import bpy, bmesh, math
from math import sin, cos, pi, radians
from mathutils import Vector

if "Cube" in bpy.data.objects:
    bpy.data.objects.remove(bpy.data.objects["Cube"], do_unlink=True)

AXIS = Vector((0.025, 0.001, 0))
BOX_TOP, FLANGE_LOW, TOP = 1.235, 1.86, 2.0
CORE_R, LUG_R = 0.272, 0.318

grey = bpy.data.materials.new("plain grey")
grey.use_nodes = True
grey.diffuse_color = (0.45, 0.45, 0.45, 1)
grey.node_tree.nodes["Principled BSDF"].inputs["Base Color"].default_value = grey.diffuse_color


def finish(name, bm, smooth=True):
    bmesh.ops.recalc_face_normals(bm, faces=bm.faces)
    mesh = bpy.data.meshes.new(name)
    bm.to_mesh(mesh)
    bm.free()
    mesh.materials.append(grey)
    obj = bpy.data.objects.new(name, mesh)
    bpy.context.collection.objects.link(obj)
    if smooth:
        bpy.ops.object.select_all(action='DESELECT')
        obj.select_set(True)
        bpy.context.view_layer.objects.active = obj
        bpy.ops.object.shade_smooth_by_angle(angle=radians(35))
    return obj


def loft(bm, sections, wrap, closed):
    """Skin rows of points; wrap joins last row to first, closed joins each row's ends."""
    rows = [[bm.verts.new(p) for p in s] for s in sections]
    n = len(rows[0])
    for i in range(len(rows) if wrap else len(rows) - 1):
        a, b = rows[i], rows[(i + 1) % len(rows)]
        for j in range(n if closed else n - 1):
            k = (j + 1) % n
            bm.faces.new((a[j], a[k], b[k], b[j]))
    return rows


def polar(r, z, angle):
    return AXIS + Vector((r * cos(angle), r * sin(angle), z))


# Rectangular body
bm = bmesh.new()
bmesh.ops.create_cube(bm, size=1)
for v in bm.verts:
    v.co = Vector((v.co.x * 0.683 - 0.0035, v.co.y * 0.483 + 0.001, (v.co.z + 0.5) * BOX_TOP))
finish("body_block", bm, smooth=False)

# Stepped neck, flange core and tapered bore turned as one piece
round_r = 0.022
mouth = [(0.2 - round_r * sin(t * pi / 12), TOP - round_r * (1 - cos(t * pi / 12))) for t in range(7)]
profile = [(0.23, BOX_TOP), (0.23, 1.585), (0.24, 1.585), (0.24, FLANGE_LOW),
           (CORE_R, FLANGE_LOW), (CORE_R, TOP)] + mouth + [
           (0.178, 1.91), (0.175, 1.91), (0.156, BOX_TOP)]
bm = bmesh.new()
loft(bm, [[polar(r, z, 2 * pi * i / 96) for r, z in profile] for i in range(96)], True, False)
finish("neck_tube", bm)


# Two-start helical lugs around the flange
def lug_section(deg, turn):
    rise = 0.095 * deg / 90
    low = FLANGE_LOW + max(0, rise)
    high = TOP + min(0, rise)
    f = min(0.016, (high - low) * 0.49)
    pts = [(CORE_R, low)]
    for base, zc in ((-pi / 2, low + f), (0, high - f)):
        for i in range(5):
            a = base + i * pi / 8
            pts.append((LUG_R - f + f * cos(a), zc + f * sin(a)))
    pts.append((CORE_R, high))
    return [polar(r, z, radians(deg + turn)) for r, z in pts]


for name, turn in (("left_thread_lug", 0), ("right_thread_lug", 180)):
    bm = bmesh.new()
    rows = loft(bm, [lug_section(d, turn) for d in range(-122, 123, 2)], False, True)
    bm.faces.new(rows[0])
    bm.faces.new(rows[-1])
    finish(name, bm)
************
Keeping every word in place, restate the entries above.

import bpy, bmesh, math
from math import sin, cos, pi, radians
from mathutils import Vector

if "Cube" in bpy.data.objects:
    bpy.data.objects.remove(bpy.data.objects["Cube"], do_unlink=True)

AXIS = Vector((0.025, 0.001, 0))
BOX_TOP, FLANGE_LOW, TOP = 1.235, 1.86, 2.0
CORE_R, LUG_R = 0.272, 0.318

grey = bpy.data.materials.new("plain grey")
grey.use_nodes = True
grey.diffuse_color = (0.45, 0.45, 0.45, 1)
grey.node_tree.nodes["Principled BSDF"].inputs["Base Color"].default_value = grey.diffuse_color


def finish(name, bm, smooth=True):
    bmesh.ops.recalc_face_normals(bm, faces=bm.faces)
    mesh = bpy.data.meshes.new(name)
    bm.to_mesh(mesh)
    bm.free()
    mesh.materials.append(grey)
    obj = bpy.data.objects.new(name, mesh)
    bpy.context.collection.objects.link(obj)
    if smooth:
        bpy.ops.object.select_all(action='DESELECT')
        obj.select_set(True)
        bpy.context.view_layer.objects.active = obj
        bpy.ops.object.shade_smooth_by_angle(angle=radians(35))
    return obj


def loft(bm, sections, wrap, closed):
    """Skin rows of points; wrap joins last row to first, closed joins each row's ends."""
    rows = [[bm.verts.new(p) for p in s] for s in sections]
    n = len(rows[0])
    for i in range(len(rows) if wrap else len(rows) - 1):
        a, b = rows[i], rows[(i + 1) % len(rows)]
        for j in range(n if closed else n - 1):
            k = (j + 1) % n
            bm.faces.new((a[j], a[k], b[k], b[j]))
    return rows


def polar(r, z, angle):
    return AXIS + Vector((r * cos(angle), r * sin(angle), z))


# Rectangular body
bm = bmesh.new()
bmesh.ops.create_cube(bm, size=1)
for v in bm.verts:
    v.co = Vector((v.co.x * 0.683 - 0.0035, v.co.y * 0.483 + 0.001, (v.co.z + 0.5) * BOX_TOP))
finish("body_block", bm, smooth=False)

# Stepped neck, flange core and tapered bore turned as one piece
round_r = 0.022
mouth = [(0.2 - round_r * sin(t * pi / 12), TOP - round_r * (1 - cos(t * pi / 12))) for t in range(7)]
profile = [(0.23, BOX_TOP), (0.23, 1.585), (0.24, 1.585), (0.24, FLANGE_LOW),
           (CORE_R, FLANGE_LOW), (CORE_R, TOP)] + mouth + [
           (0.178, 1.91), (0.175, 1.91), (0.156, BOX_TOP)]
bm = bmesh.new()
loft(bm, [[polar(r, z, 2 * pi * i / 96) for r, z in profile] for i in range(96)], True, False)
finish("neck_tube", bm)


# Two-start helical lugs around the flange
def lug_section(deg, turn):
    rise = 0.095 * deg / 90
    low = FLANGE_LOW + max(0, rise)
    high = TOP + min(0, rise)
    f = min(0.016, (high - low) * 0.49)
    pts = [(CORE_R, low)]
    for base, zc in ((-pi / 2, low + f), (0, high - f)):
        for i in range(5):
            a = base + i * pi / 8
            pts.append((LUG_R - f + f * cos(a), zc + f * sin(a)))
    pts.append((CORE_R, high))
    return [polar(r, z, radians(deg + turn)) for r, z in pts]


for name, turn in (("left_thread_lug", 0), ("right_thread_lug", 180)):
    bm = bmesh.new()
    rows = loft(bm, [lug_section(d, turn) for d in range(-122, 123, 2)], False, True)
    bm.faces.new(rows[0])
    bm.faces.new(rows[-1])
    finish(name, bm)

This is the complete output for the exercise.